  • Lack of information: Unequal access to education for women and girls contributes to lower literacy rates and educational levels, which make it more difficult for women to learn about a specific eye condition or find out where they can get it treated.
  • Cultural stigmas: Cultural norms and stigmas surrounding health issues, particularly eye health, can dissuade women from getting help. These cultural barriers may result in delayed or avoided medical attention.
  • Lack of female healthcare professionals: A shortage of female healthcare professionals in the eye care sector can create discomfort for women and girls, potentially discouraging them from seeking assistance.

Addressing these diverse challenges is crucial for breaking down the barriers that prevent women and girls from accessing essential eye health care services.

A woman in a pink medical coat shows a poster about eye health to a group of men and women gathered around her.
A community health worker delivers an eye health education session in a village in Assam.

Working toward gender equality

Our approach, called the “Hospital-Based Community Eye Health Program Model,” is designed to address inequalities to accessing eye health care, starting at the village level.

Most of the community health workers trained by Operation Eyesight’s partner hospitals are women, which gives them the opportunity to become trusted leaders in their communities and helps them contribute to family finances. They also bring eye health screenings to people’s doorsteps, meaning that women and girls don’t need to travel to get primary eye care and referrals.

Additionally, we work with our partner hospitals to establish vision centres closer to the communities where we work, making it easier for everyone to access diagnosis and treatment. Our partner hospitals also provide safe transportation for patients – usually by bus – to the hospital so that they can get their surgeries without worrying about how they’ll get there.

Finally, by providing surgeries, eyeglasses and other treatments free of charge – or at a highly subsidized rate – we can decrease some of the financial barriers women and girls face. We strive to provide quality eye care services to everyone – regardless of gender, age, ability to pay or other personal circumstances.

Dismantling gender-related eye health myths in the foothills of the Himalayas

In the villages of the Udhampur block in Jammu region, vision problems are often seen as a sign of bad luck. A girl wearing glasses might be told she’ll never have a good marriage, and a baby’s bad eyesight might be blamed on past life sins. A girl with a squint could be seen as a curse for the whole family.

Those are some of the beliefs a recent pilot project took aim at.

Created in partnership with NorQuest College and the Rotary Eye & ENT Hospital, the project provided services through a “Mobile Vision Centre” – a four-wheel-drive van staffed with an eye health team comprised mostly of women. The van roamed the area’s rugged roads, bringing primary eye care and education to people’s doorsteps.

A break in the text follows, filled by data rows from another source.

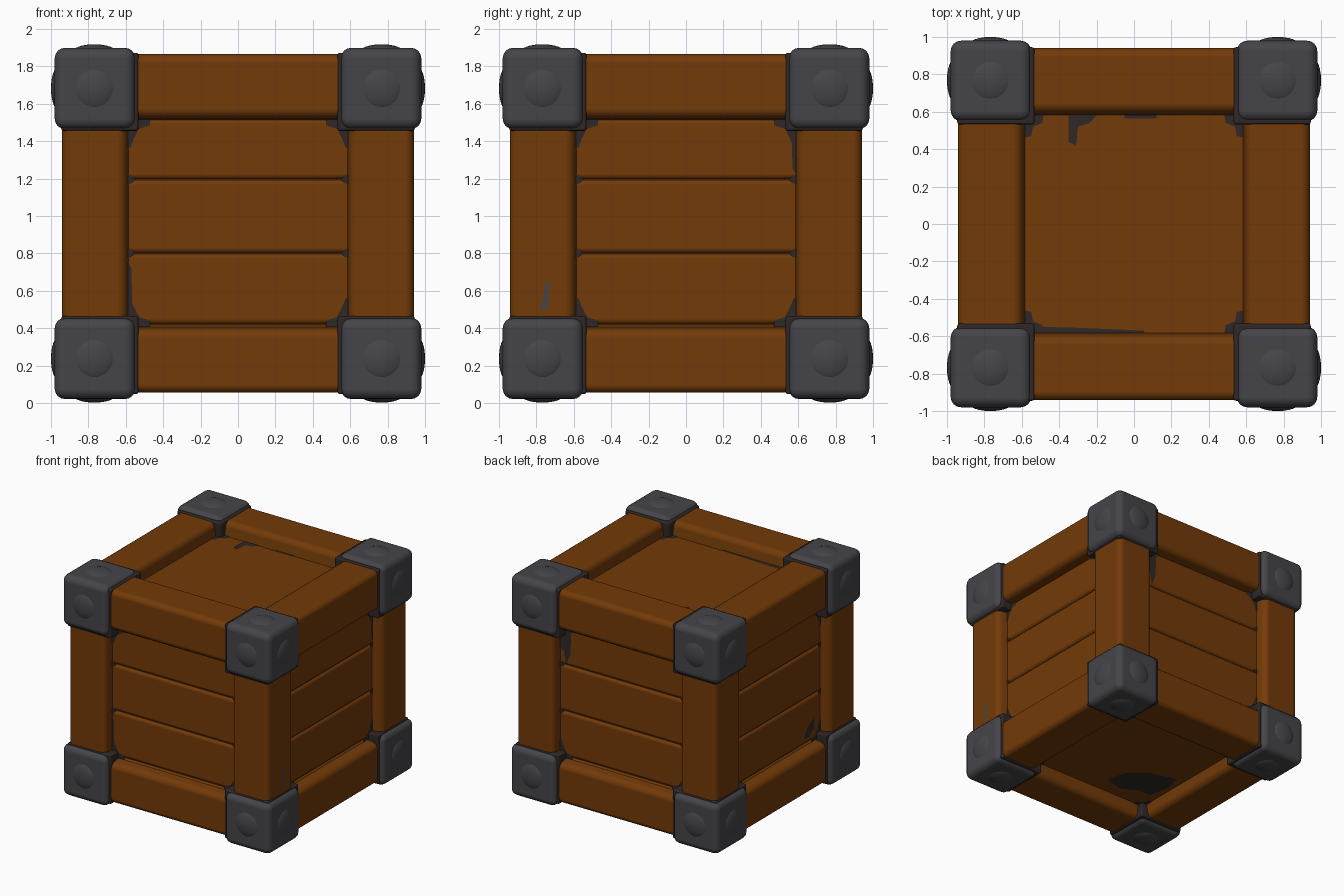
import bpy, bmesh, math
from mathutils import Vector

if "Cube" in bpy.data.objects:
    bpy.data.objects.remove(bpy.data.objects["Cube"])

ZC = 0.96            # height of the crate's centre
D, H = 0.85, 0.79    # panel distance from the centre: sides, top/bottom


def material(name, rgb):
    m = bpy.data.materials.new(name)
    m.diffuse_color = (*rgb, 1)
    m.use_nodes = True
    m.node_tree.nodes["Principled BSDF"].inputs["Base Color"].default_value = m.diffuse_color
    return m


WOOD = material("brown wood", (0.170, 0.043, 0.0025))
METAL = material("grey metal", (0.060, 0.058, 0.066))
DARK = material("dark stain", (0.028, 0.020, 0.020))


def finish(name, bm, mat, smooth=True):
    me = bpy.data.meshes.new(name)
    bm.to_mesh(me)
    bm.free()
    me.materials.append(mat)
    for p in me.polygons:
        p.use_smooth = smooth
    ob = bpy.data.objects.new(name, me)
    bpy.context.collection.objects.link(ob)
    return ob


def box(name, centre, size, bevel, mat, splay=0.0, along=None):
    """Rounded box; splay slants a beam's two inner sides towards the panels."""
    bm = bmesh.new()
    bmesh.ops.create_cube(bm, size=1)
    bmesh.ops.scale(bm, vec=size, verts=bm.verts)
    if splay:
        cross = [a for a in range(3) if a != along]
        inward = [-1 if (centre[a] - (ZC if a == 2 else 0)) > 0 else 1 for a in range(3)]
        for v in bm.verts:
            if all(v.co[a] * inward[a] > 0 for a in cross):
                for a in cross:
                    v.co[a] += inward[a] * splay
    bmesh.ops.translate(bm, vec=centre, verts=bm.verts)
    ob = finish(name, bm, mat, bevel > 0)
    if bevel:
        b = ob.modifiers.new("rounded edges", 'BEVEL')
        b.width, b.segments, b.harden_normals = bevel, 4, True
    return ob


def on_face(face, u, v, lift=0.0):
    """Point on a panel: u across, v up (height on the sides, y on top/bottom)."""
    d, h = D + lift, H + lift
    return Vector({"front": (u, -d, v), "right": (d, u, v), "back": (-u, d, v),
                   "left": (-d, -u, v), "top": (u, v, ZC + h),
                   "bottom": (u, v, ZC - h)}[face])


def stain(face, pts, lift=0.004, mat=DARK):
    """Flat irregular patch lying on a face."""
    bm = bmesh.new()
    f = bm.faces.new([bm.verts.new(on_face(face, u, v, lift)) for u, v in pts])
    f.normal_update()
    out = on_face(face, 0, 0, 1) - on_face(face, 0, 0, 0)
    if f.normal.dot(out) < 0:
        f.normal_flip()
    bmesh.ops.triangulate(bm, faces=bm.faces[:])
    finish("stain_" + face, bm, mat, False)


# Inner core: top and bottom panels, and the bottoms of the plank grooves
box("core", (0, 0, ZC), (2 * D - .036, 2 * D - .036, 2 * H), 0, WOOD)

# Horizontal planks on the four sides
bounds = [0.2, 0.42, 0.80, 1.195, 1.52]
for z0, z1 in zip(bounds, bounds[1:]):
    box("planks", (0, 0, (z0 + z1) / 2), (2 * D, 2 * D, z1 - z0), 0.03, WOOD)

# Twelve frame beams
for a in (-1, 1):
    for b in (-1, 1):
        box("upright_beam", (a * .77, b * .77, ZC), (.34, .34, 1.5), 0.045, WOOD, .06, 2)
        box("cross_beam", (0, a * .77, ZC + b * .737), (1.5, .34, .336), 0.045, WOOD, .06, 0)
        box("side_beam", (a * .77, 0, ZC + b * .737), (.34, 1.5, .336), 0.045, WOOD, .06, 1)

# Metal corners with dark sleeves and low domed rivets
for sx in (-1, 1):
    for sy in (-1, 1):
        for sz in (-1, 1):
            box("corner_cap", (sx * .765, sy * .765, ZC + sz * .722),
                (.43, .43, .434), 0.055, METAL)
            box("corner_grime", (sx * .739, sy * .739, ZC + sz * .704),
                (.412, .412, .417), 0.012, DARK)
            for axis in range(3):
                s = (sx, sy, sz)[axis]
                c = Vector((sx * .768, sy * .768, ZC + sz * .722))
                c[axis] = ZC + s * .913 if axis == 2 else s * .955
                r = Vector((0.12, 0.12, 0.12))
                r[axis] = 0.045
                bm = bmesh.new()
                bmesh.ops.create_uvsphere(bm, u_segments=24, v_segments=16, radius=1)
                bmesh.ops.scale(bm, vec=r, verts=bm.verts)
                bmesh.ops.translate(bm, vec=c, verts=bm.verts)
                finish("rivet", bm, METAL)

# Grime in the panel corners and at the ends of the plank grooves
for face in ("front", "right", "back", "left"):
    for s in (-1, 1):
        for z, k in ((0.41, 1), (1.515, -1)):
            stain(face, [(s * .61, z), (s * .47, z), (s * .47, z + k * .03), (s * .53, z + k * .05),
                         (s * .56, z + k * .11), (s * .575, z + k * .15), (s * .61, z + k * .16)])
        for z in (0.80, 1.195):
            stain(face, [(s * .61, z - .035), (s * .57, z - .02), (s * .55, z),
                         (s * .57, z + .02), (s * .61, z + .035)])
for face in ("top", "bottom"):
    for s in (-1, 1):
        for t in (-1, 1):
            stain(face, [(s * .6, t * .6), (s * .48, t * .6), (s * .49, t * .54),
                         (s * .54, t * .52), (s * .55, t * .47), (s * .6, t * .46)])

# Individual larger patches
stain("front", [(-.61, .5), (-.565, .5), (-.57, .72), (-.61, .8)], 0.005)
stain("right", [(.61, 1.2), (.57, 1.25), (.565, 1.4), (.54, 1.5), (.61, 1.52)], 0.005)
stain("back", [(-.6, 1.5), (-.48, 1.5), (-.49, 1.3), (-.53, 1.2), (-.55, 1.32), (-.6, 1.35)], 0.005)
stain("left", [(.36, .48), (.42, .47), (.5, .52), (.5, .61), (.42, .56)], 0.005)
stain("top", [(-.35, .58), (-.2, .58), (-.24, .54), (-.3, .52), (-.31, .42), (-.35, .44)], 0.005)
stain("top", [(-.05, .59), (.12, .59), (.12, .565), (-.05, .565)], 0.005)
stain("top", [(-.6, -.6), (.07, -.6), (.05, -.57), (-.3, -.555), (-.5, -.55)], 0.005)
stain("bottom", [(-.25, -.47), (-.07, -.43), (-.12, -.25), (-.28, -.12), (-.5, -.06),
                 (-.54, -.2), (-.5, -.4), (-.38, -.4)], 0.005)
# Chipped metal-grey scrape on the front right upright
stain("right", [(-.78, .5), (-.74, .5), (-.73, .65), (-.75, .65), (-.76, .58)], 0.943 - D, METAL)
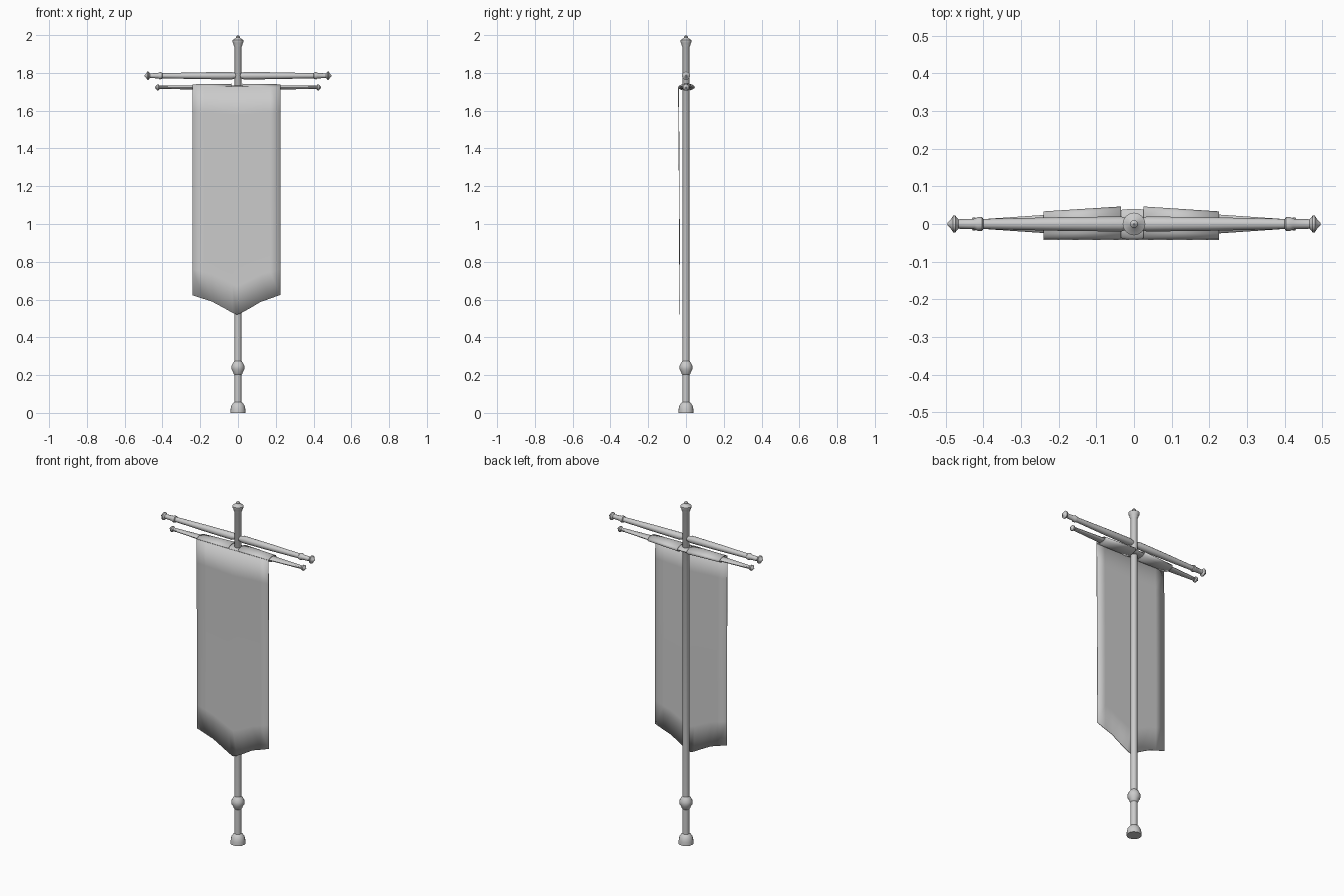
import bpy, bmesh, math

if "Cube" in bpy.data.objects:
    bpy.data.objects.remove(bpy.data.objects["Cube"])

def finish(name, bm, smooth=True):
    bmesh.ops.recalc_face_normals(bm, faces=bm.faces)
    me = bpy.data.meshes.new(name)
    bm.to_mesh(me)
    bm.free()
    ob = bpy.data.objects.new(name, me)
    bpy.context.collection.objects.link(ob)
    bpy.ops.object.select_all(action='DESELECT')
    ob.select_set(True)
    bpy.context.view_layer.objects.active = ob
    if smooth:
        bpy.ops.object.shade_smooth_by_angle(angle=math.radians(35))
    return ob

def loft(name, sections, place, n=14, caps=True):
    """Skin elliptical rings given as (distance, radius a, radius b)."""
    bm = bmesh.new()
    rings = []
    for d, a, b in sections:
        rings.append([bm.verts.new(place(d, a * math.cos(i * math.tau / n),
                                         b * math.sin(i * math.tau / n))) for i in range(n)])
    for r, s in zip(rings, rings[1:]):
        for i in range(n):
            j = (i + 1) % n
            bm.faces.new((r[i], r[j], s[j], s[i]))
    if caps:
        bm.faces.new(rings[0])
        bm.faces.new(rings[-1])
    return finish(name, bm)

def both_ends(half):
    return [(-d, a, b) for d, a, b in reversed(half)] + half

# Pole with foot, grip knob and finial
pole = [(0, .040), (.02, .039), (.038, .035), (.052, .026), (.058, .018),
        (.202, .018), (.208, .024), (.217, .026), (.230, .034), (.250, .034),
        (.266, .026), (.276, .018), (1.937, .018), (1.945, .023), (1.953, .023),
        (1.963, .030), (1.973, .030), (1.984, .013), (1.988, .010),
        (1.993, .010), (2.0, .002)]
loft("pole", [(z, r, r) for z, r in pole], lambda d, a, b: (a, b, d), 16)

# Upper crossbar, tapered with collars and end knobs
bar = [(.01, .013), (.035, .020), (.20, .018), (.400, .0135), (.403, .018),
       (.414, .019), (.423, .014), (.466, .0125), (.470, .016), (.474, .022),
       (.480, .022), (.487, .011), (.490, .009), (.495, .003)]
loft("upper_crossbar", both_ends([(x, r, r) for x, r in bar]),
     lambda d, a, b: (d, a, 1.785 + b), 12)

# Lower rod, flattened where it meets the pole
rod = [(.01, .040, .011), (.05, .036, .011), (.24, .024, .010), (.415, .012, .009),
       (.421, .017, .016), (.428, .017, .016), (.434, .009, .008), (.440, .003, .003)]
loft("lower_rod", both_ends(rod), lambda d, a, b: (d, a, 1.723 + b), 12)

# Cloth sleeves around the rod, left and right of the pole
for side, inner, outer in (("left", -.035, -.24), ("right", .025, .225)):
    ob = loft("sleeve_" + side, [(inner, .0435, .019), (outer, .0365, .016)],
              lambda d, a, b: (d, a + (.003 if abs(d) < .1 else -.003), 1.724 + b), 14, False)
    m = ob.modifiers.new("thickness", 'SOLIDIFY')
    m.thickness = .003

# Hanging cloth with pointed lower edge
bm = bmesh.new()
hem = [(-.24, .622), (-.18, .603), (-.135, .588), (-.07, .553), (-.03, .53), (-.006, .520),
       (.02, .530), (.065, .555), (.12, .588), (.17, .605), (.225, .625)]
rows = 8
grid = []
for x, bottom in hem:
    col = []
    for k in range(rows + 1):
        t = k / rows
        y = -.040 + .005 * math.sin(t * math.pi * .7)
        col.append(bm.verts.new((x, y, 1.728 + (bottom - 1.728) * t)))
    grid.append(col)
for p, q in zip(grid, grid[1:]):
    for k in range(rows):
        bm.faces.new((p[k], q[k], q[k + 1], p[k + 1]))
cloth = finish("hanging_cloth", bm)
m = cloth.modifiers.new("thickness", 'SOLIDIFY')
m.thickness = .004
m.offset = 0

An illustration shows a series of images of a woman and her husband and daughter. In one image, the woman struggles to read a paper clearly. In the final image, she is wearing eyeglasses and reading the paper clearly.
An image from “A Mother’s Story,” an educational story developed by our team and a group of community members for a pilot project in Udhampur District. The project was part of the Inter-Council Network’s FIT program, made possible through funding from Global Affairs Canada and administered by the Manitoba Council for International Cooperation.

More than 27,000 people received training pertaining to eye health myths during the project duration. A before-and-after survey that checked people’s attitudes and beliefs regarding eye health for girls and women showed dramatic differences after the intervention. With that success in mind, our teams are looking to implement strategies from the project throughout our programs.

Donate today to help us bring quality eye health care to more women and girls.